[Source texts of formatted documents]
┄┄┄┄┄┄┄┄┄┄┄┄┄┄┄┄┄┄┄┄

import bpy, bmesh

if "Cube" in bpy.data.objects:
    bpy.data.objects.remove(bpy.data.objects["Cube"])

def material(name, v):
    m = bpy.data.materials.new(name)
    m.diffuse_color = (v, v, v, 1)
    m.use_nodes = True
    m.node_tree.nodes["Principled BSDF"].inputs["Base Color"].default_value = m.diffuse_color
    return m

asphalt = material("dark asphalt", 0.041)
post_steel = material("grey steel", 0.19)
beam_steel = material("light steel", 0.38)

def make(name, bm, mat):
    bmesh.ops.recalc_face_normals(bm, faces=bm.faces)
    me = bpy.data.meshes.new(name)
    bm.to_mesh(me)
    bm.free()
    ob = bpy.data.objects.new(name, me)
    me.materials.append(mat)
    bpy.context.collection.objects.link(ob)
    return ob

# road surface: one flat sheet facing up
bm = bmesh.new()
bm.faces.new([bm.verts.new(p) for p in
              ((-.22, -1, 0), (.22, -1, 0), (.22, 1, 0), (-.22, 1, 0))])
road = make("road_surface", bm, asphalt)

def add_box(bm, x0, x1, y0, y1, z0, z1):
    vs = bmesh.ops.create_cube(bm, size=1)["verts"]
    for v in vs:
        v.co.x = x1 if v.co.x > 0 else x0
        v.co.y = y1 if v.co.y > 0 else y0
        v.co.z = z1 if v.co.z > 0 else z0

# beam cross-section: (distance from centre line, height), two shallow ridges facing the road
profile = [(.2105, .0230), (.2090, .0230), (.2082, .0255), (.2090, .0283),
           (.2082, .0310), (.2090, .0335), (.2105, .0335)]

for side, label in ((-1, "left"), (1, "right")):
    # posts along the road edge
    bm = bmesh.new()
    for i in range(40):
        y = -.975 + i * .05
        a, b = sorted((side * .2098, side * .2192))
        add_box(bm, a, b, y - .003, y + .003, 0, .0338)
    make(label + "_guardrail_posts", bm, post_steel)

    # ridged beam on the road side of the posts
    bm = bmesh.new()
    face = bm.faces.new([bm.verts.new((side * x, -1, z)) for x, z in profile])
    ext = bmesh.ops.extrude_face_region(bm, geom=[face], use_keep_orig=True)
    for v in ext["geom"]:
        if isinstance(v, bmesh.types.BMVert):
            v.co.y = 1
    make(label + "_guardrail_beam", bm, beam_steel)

┄┄┄┄┄┄┄┄┄┄┄┄┄┄┄┄┄┄┄┄

* _ACTIVITY_: All lines from the one containing "face = bm.faces.new([bm.verts.new((side" to the last line above should be reproduced exactly, and no other lines should be given.

* _SOLUTION TO THE PROBLEM_:
    face = bm.faces.new([bm.verts.new((side * x, -1, z)) for x, z in profile])
    ext = bmesh.ops.extrude_face_region(bm, geom=[face], use_keep_orig=True)
    for v in ext["geom"]:
        if isinstance(v, bmesh.types.BMVert):
            v.co.y = 1
    make(label + "_guardrail_beam", bm, beam_steel)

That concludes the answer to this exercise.